As presented at a recent LSE Africa seminar, UCL’s Astrid Wood discusses the rising popularity of Bus Rapid Transit (BRT) in South Africa. The LSE Africa seminar takes place every Wednesday during term-time and is open to academics, research students, policy-makers at LSE and beyond.
BRT is quickly becoming the universal policy fix appropriate within a wide variety of geographical and socio-political contexts to tackle an assortment of local predicaments. For transport geographers, BRT is a rapid mode of urban public transport that combines the high-quality and speed of a rail system with the operating flexibility and low-cost of a bus network. It is a rubber-tired form of rapid transit including stations, busways, vehicles, intelligent transport systems, operational and financial plans with integrated ticketing and a branded identity. For urban geographers however, and specifically this study of peripatetic planning, BRT is a dynamic policy model, made and remade through its global circulation and actualized through both its territorial and relational attributes.
In 2006, BRT fever swept through South Africa. Within three years of learning of the Bogota BRT model, both Johannesburg and Cape Town had implemented new BRT systems with four other cities (eThekwini, Nelson Mandela Bay, Rustenburg and Tshwane) in various stages of the planning and implementation process.
An information cascade describes a progress whereby people make decisions based on the actions of their predecessors assuming those that came before them had access to accurate information. In the classic conundrum concerning the preeminent restaurant, each diner has different information regarding which restaurant is better but the system breaks down when people start making decisions in sequence rather than simultaneously. Because much of the information is subjective and imperfect, people may choose one place over the other simply because one is more crowded or has better lighting.
Information cascades offer cities an opportunity to learn from others but this type of learning becomes problematic when people stop following their own private information and simply listen to the information flows. What tends to happen is that people simply assume that all the information they are receiving is accurate and stop evaluating it within their local context.

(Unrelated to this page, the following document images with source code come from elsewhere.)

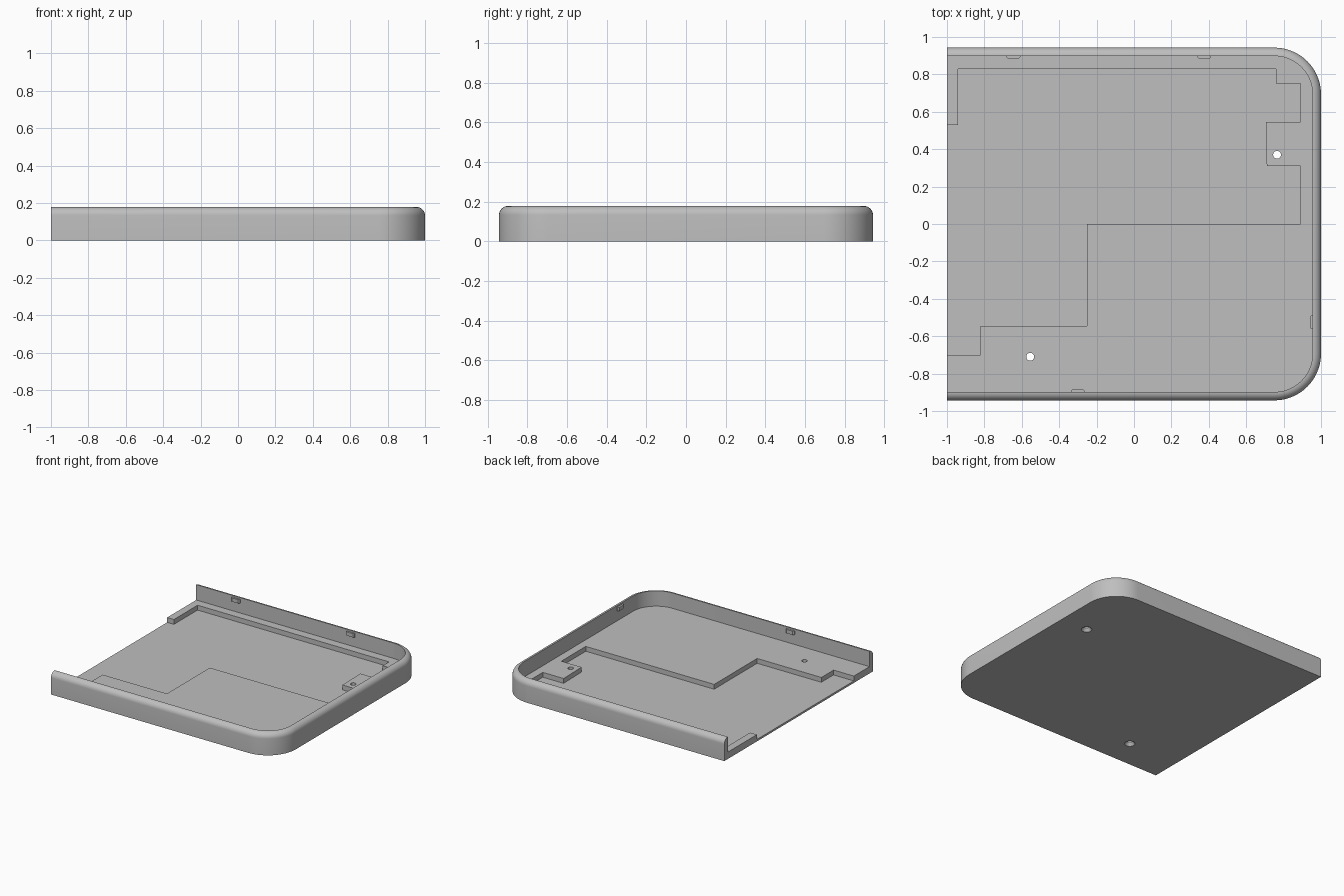
import bpy, bmesh, math
from mathutils import Vector

if "Cube" in bpy.data.objects:
    bpy.data.objects.remove(bpy.data.objects["Cube"], do_unlink=True)

HALF_Y, WALL, HEIGHT, CORNER = 0.943, 0.045, 0.178, 0.25
FLOOR, RECESS = 0.055, 0.016

grey = bpy.data.materials.new("plain grey")
grey.use_nodes = True
colour = (0.52, 0.52, 0.52, 1)
grey.diffuse_color = colour
grey.node_tree.nodes["Principled BSDF"].inputs["Base Color"].default_value = colour


def finish(name, bm):
    bmesh.ops.recalc_face_normals(bm, faces=bm.faces)
    mesh = bpy.data.meshes.new(name)
    bm.to_mesh(mesh)
    bm.free()
    mesh.materials.append(grey)
    obj = bpy.data.objects.new(name, mesh)
    bpy.context.collection.objects.link(obj)
    return obj


def prism(name, outline, low, high):
    bm = bmesh.new()
    face = bm.faces.new([bm.verts.new((x, y, low)) for x, y in outline])
    top = bmesh.ops.extrude_face_region(bm, geom=[face])["geom"]
    bmesh.ops.translate(bm, vec=(0, 0, high - low),
                        verts=[v for v in top if isinstance(v, bmesh.types.BMVert)])
    return finish(name, bm)


def cylinder(name, x, y, low, high, r_low, r_high):
    bm = bmesh.new()
    bmesh.ops.create_cone(bm, cap_ends=True, segments=32, radius1=r_low,
                          radius2=r_high, depth=high - low)
    bmesh.ops.translate(bm, vec=(x, y, (low + high) / 2), verts=bm.verts)
    return finish(name, bm)


def select_only(obj):
    bpy.ops.object.select_all(action="DESELECT")
    obj.select_set(True)
    bpy.context.view_layer.objects.active = obj


def cut(obj, cutter):
    cutter.hide_render = True
    mod = obj.modifiers.new("cut", "BOOLEAN")
    mod.operation, mod.solver, mod.object = "DIFFERENCE", "EXACT", cutter
    select_only(obj)
    bpy.ops.object.modifier_apply(modifier=mod.name)
    bpy.data.objects.remove(cutter, do_unlink=True)


def u_outline(inset):
    """Path along the front, round the two right corners and back to the open side."""
    r, cx, cy = CORNER - inset, 1 - CORNER, HALF_Y - CORNER
    points = [(-1, -HALF_Y + inset)]
    for side, start in ((-1, -90), (1, 0)):
        for i in range(19):
            a = math.radians(start + 5 * i)
            points.append((cx + r * math.cos(a), side * cy + r * math.sin(a)))
    return points + [(-1, HALF_Y - inset)]


# Tray: wall section swept round the outline, with a rounded top edge
section = [(0, 0)]
for i in range(9):
    a = math.radians(90 * i / 8)
    section.append((WALL * (1 - math.cos(a)), HEIGHT - WALL * (1 - math.sin(a))))
section.append((WALL, FLOOR))
bm = bmesh.new()
rings = [[bm.verts.new((x, y, z)) for x, y in u_outline(inset)] for inset, z in section]
for a, b in zip(rings, rings[1:]):
    for i in range(len(a) - 1):
        bm.faces.new((a[i], a[i + 1], b[i + 1], b[i]))
bm.faces.new(rings[0])
bm.faces.new(rings[-1])
bm.faces.new([r[0] for r in rings] + [r[-1] for r in reversed(rings)])
tray = finish("tray", bm)

# Stepped recess in the floor, running out of the open side
recess = [(-1.1, 0.53), (-0.94, 0.53), (-0.94, 0.83), (0.76, 0.83), (0.76, 0.75),
          (0.89, 0.75), (0.89, 0.545), (0.705, 0.545), (0.71, 0.31), (0.89, 0.31),
          (0.89, 0), (-0.25, 0), (-0.25, -0.545), (-0.82, -0.545), (-0.82, -0.7),
          (-1.1, -0.7)]
cut(tray, prism("recess_cutter", recess, RECESS, 0.1))

# Screw holes, wider underneath
for x, y in ((0.765, 0.37), (-0.555, -0.71)):
    cut(tray, cylinder("hole_cutter", x, y, -0.05, 0.1, 0.021, 0.021))
    cut(tray, cylinder("countersink_cutter", x, y, -0.01, 0.026, 0.046, 0.02))
select_only(tray)
bpy.ops.object.shade_smooth_by_angle(angle=math.radians(30))

# Snap catches inside the rim
inner_y, inner_x = HALF_Y - WALL, 1 - WALL
catches = [("back_left_catch", 0.375, inner_y, 0), ("back_right_catch", -0.645, inner_y, 0),
           ("front_catch", -0.3, -inner_y, 180), ("side_catch", inner_x, -0.525, -90)]
for name, x, y, turn in catches:
    shape = [(-0.037, 0.01), (-0.037, -0.006), (-0.028, -0.015),
             (0.028, -0.015), (0.037, -0.006), (0.037, 0.01)]
    catch = prism(name, shape, 0.135, 0.165)
    catch.location = Vector((x, y, 0))
    catch.rotation_euler.z = math.radians(turn)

That is not to say that BRT is not the optimal solution to South Africa’s transportation challenges or that South African policy actors somehow misinterpreted the BRT model. Rather my analysis suggests that the process of adoption is circular, uncertain and sometimes chaotic with an assortment of learning happening simultaneously and consecutively thereby leading to the central argument, which states that policy circulation varies considerably between jurisdictions in accordance with local conditions.
This is a study of the global circulation of successful policy innovations with a focus on South African adoption of BRT policies originating in South America and circulating through the urban context between 2006 and 2012. The BRT model, publicized by Bogota’s successful implementation of TransMilenio, was a critical influence on South Africa but the process through which BRT circulated and adopted locally demands further study.
My analysis explores the circulation of BRT along a range of issues including the various responses to the model, policy actors involved, local context and prior experiences with the model, to understand the current responses to BRT circulation. My methodology included interviewing those involved in metropolitan, regional and national government as well as non-governmental actors in consultancy, the academy and industry both inside and outside South Africa to understand their experiences, opinions and decisions that led to BRT adoption. Rather than focusing on the particulars of BRT from a transport perspective, my arguments elaborate on recent urban policy mobilities scholarship calling attention to the individuals and assemblages involved in the circulation and interpretation of global policy models.
The LSE Africa seminar series takes place every Wednesday during term-time in room CLM 2.05 (Clement House, The Aldwych) from 4 to 5.30pm and is open to all academic staff, research students, researchers and policy makers at LSE and beyond.